But did anyone really think customers wouldn't catch on? There's a long tradition of retailers trying to slip secrets-in-plain-sight past customers on coupons, receipts or in-store displays. It never worked before, and with fanatical shoppers now constantly comparing notes on the Internet, a cracked code is practically guaranteed to become widely known very quickly. Then again, maybe treating this stuff like a treasure hunt can actually make customers feel like they have more control over their shopping. In that case, it's fine for retailers to play the secrets game—so long as no one seriously thinks the "secret" can be kept.
Kroger's Secret Checkstand Codes Aren't Fooling Customers, But Maybe It Won't Hurt To Play Along
Yes, customers really will pay attention to in-store electronic signs—especially if they're not supposed to. In a Reuters news story this week, Kroger CFO Mike Schlotman said 2,200 of the grocery chain's 3,600 stores have installed video screens to alert associates when more checkout lanes should be opened up. The screens, which display three numbered balls, are supposed to use a secret code to show how many checkstands should be open.

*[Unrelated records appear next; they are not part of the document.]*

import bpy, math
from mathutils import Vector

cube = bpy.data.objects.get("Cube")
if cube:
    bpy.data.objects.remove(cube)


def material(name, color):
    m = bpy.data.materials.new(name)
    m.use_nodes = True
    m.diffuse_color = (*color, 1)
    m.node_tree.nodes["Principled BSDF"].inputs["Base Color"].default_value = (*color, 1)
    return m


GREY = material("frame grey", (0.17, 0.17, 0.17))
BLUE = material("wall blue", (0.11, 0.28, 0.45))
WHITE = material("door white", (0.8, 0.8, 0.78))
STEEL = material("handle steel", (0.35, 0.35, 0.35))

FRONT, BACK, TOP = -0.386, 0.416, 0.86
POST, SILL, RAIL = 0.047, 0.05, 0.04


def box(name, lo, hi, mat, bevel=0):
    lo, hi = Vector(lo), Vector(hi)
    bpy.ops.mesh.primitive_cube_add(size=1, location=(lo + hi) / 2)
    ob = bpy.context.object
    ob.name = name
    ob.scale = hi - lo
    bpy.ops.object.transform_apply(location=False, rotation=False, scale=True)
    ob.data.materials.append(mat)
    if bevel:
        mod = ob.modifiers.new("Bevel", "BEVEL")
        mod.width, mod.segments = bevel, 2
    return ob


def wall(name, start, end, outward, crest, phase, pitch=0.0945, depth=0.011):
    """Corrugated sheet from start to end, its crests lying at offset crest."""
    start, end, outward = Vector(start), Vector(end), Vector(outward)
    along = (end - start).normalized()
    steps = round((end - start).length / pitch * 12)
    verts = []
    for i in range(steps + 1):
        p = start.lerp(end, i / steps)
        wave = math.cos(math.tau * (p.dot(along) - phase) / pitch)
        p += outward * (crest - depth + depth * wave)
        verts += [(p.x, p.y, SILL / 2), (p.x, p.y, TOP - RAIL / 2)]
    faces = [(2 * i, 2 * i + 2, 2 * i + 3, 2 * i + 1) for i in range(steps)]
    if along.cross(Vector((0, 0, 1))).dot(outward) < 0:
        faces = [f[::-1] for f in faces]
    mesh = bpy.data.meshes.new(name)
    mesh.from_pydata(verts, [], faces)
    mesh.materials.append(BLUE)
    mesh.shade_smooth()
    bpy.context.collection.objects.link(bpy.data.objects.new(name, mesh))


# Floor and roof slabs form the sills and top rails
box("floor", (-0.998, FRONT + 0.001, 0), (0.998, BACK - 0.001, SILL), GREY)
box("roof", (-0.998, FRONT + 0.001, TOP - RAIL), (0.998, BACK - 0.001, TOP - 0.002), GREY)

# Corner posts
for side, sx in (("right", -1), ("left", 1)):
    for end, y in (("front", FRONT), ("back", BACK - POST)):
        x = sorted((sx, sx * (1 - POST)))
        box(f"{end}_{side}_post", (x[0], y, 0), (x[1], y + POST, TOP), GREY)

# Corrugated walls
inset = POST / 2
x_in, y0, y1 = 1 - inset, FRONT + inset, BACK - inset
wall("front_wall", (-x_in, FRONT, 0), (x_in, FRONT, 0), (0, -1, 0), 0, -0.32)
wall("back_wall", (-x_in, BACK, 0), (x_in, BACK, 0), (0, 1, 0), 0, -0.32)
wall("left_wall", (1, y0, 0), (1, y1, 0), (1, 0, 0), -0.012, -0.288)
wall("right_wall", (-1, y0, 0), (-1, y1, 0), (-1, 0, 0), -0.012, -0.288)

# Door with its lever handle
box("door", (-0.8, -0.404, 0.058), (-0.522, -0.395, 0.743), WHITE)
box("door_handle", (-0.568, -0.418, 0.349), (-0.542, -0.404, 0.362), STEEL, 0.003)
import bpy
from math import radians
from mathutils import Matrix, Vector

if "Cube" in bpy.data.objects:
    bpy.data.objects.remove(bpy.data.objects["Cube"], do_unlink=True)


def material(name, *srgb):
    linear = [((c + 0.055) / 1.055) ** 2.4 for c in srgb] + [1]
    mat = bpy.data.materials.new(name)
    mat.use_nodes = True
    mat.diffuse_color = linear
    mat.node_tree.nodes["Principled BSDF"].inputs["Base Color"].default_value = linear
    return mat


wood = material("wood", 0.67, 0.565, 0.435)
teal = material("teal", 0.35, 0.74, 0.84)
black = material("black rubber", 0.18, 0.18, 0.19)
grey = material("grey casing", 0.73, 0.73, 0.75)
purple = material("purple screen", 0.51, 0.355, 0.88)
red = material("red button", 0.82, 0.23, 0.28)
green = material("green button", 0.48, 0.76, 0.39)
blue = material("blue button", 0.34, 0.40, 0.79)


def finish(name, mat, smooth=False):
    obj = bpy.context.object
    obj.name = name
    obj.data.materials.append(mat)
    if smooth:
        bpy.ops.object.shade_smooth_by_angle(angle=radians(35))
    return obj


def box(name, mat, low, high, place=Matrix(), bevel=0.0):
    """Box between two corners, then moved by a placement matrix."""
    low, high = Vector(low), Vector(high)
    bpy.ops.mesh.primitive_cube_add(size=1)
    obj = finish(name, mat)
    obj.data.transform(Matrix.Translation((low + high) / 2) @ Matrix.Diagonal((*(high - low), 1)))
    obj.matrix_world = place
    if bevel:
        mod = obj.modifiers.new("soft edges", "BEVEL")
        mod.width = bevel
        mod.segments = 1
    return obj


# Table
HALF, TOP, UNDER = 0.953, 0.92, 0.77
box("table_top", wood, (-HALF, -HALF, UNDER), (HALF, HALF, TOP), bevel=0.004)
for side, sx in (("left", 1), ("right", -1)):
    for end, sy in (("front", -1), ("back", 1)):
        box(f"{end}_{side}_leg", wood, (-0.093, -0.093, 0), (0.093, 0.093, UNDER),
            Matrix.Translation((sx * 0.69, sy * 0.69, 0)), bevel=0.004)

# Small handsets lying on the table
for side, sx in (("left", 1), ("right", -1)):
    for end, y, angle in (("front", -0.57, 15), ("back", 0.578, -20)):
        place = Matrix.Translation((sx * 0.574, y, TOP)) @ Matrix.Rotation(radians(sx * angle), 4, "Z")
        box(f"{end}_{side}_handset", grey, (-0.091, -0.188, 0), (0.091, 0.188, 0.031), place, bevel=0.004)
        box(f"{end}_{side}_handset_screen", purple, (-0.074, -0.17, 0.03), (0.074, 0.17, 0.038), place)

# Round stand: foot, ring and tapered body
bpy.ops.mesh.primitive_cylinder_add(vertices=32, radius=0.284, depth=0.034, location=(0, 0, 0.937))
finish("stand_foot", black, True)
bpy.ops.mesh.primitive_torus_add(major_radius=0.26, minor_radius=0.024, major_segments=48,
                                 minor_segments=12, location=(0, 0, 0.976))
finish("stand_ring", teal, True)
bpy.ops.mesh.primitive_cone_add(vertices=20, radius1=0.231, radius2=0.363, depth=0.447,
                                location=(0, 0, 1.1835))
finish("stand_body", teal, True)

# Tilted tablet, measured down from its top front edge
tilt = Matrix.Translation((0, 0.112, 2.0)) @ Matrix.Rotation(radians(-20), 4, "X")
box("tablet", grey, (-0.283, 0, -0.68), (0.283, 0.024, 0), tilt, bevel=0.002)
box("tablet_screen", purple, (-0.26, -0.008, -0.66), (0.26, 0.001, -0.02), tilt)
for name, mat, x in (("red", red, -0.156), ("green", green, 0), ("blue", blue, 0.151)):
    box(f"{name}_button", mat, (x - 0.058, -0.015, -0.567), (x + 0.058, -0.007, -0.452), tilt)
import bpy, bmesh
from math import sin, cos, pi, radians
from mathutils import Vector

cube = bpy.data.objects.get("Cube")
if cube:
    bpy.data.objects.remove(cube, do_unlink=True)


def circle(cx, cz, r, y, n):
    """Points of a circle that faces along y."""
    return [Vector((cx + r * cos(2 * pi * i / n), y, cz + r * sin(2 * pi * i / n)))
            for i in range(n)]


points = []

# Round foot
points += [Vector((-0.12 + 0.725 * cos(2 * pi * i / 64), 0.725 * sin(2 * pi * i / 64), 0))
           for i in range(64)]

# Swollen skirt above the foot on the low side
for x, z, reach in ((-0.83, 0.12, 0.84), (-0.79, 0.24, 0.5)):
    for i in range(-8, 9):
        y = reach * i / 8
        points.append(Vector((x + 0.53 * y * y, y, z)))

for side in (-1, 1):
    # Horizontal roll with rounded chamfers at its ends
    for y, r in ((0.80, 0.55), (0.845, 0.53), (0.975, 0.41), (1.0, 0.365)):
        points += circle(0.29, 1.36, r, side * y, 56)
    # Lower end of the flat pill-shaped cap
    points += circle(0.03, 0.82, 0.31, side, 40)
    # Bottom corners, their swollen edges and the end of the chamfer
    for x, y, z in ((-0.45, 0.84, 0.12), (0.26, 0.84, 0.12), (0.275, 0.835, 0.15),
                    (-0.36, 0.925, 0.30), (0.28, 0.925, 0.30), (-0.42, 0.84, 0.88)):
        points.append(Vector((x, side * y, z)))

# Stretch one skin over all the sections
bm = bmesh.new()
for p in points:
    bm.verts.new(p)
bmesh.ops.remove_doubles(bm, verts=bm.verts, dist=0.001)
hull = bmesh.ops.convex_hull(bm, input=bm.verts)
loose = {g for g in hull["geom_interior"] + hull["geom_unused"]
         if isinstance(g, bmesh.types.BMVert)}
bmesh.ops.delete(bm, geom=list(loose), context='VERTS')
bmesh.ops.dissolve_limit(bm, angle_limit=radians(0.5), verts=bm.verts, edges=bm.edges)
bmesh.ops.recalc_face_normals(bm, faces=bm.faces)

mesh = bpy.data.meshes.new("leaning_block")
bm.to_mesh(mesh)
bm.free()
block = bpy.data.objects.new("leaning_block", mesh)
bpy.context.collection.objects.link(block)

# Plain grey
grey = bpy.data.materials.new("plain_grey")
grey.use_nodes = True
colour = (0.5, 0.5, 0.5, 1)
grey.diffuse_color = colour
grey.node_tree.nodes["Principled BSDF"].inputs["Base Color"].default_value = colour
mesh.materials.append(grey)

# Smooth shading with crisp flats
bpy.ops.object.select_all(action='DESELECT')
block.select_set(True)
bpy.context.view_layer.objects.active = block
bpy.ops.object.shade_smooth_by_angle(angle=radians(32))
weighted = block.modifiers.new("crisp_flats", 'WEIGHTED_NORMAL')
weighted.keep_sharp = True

But some shoppers have cracked the code, Schlotman said, and now complain to associates that, for example, there should be 11 lanes open because the screens say so.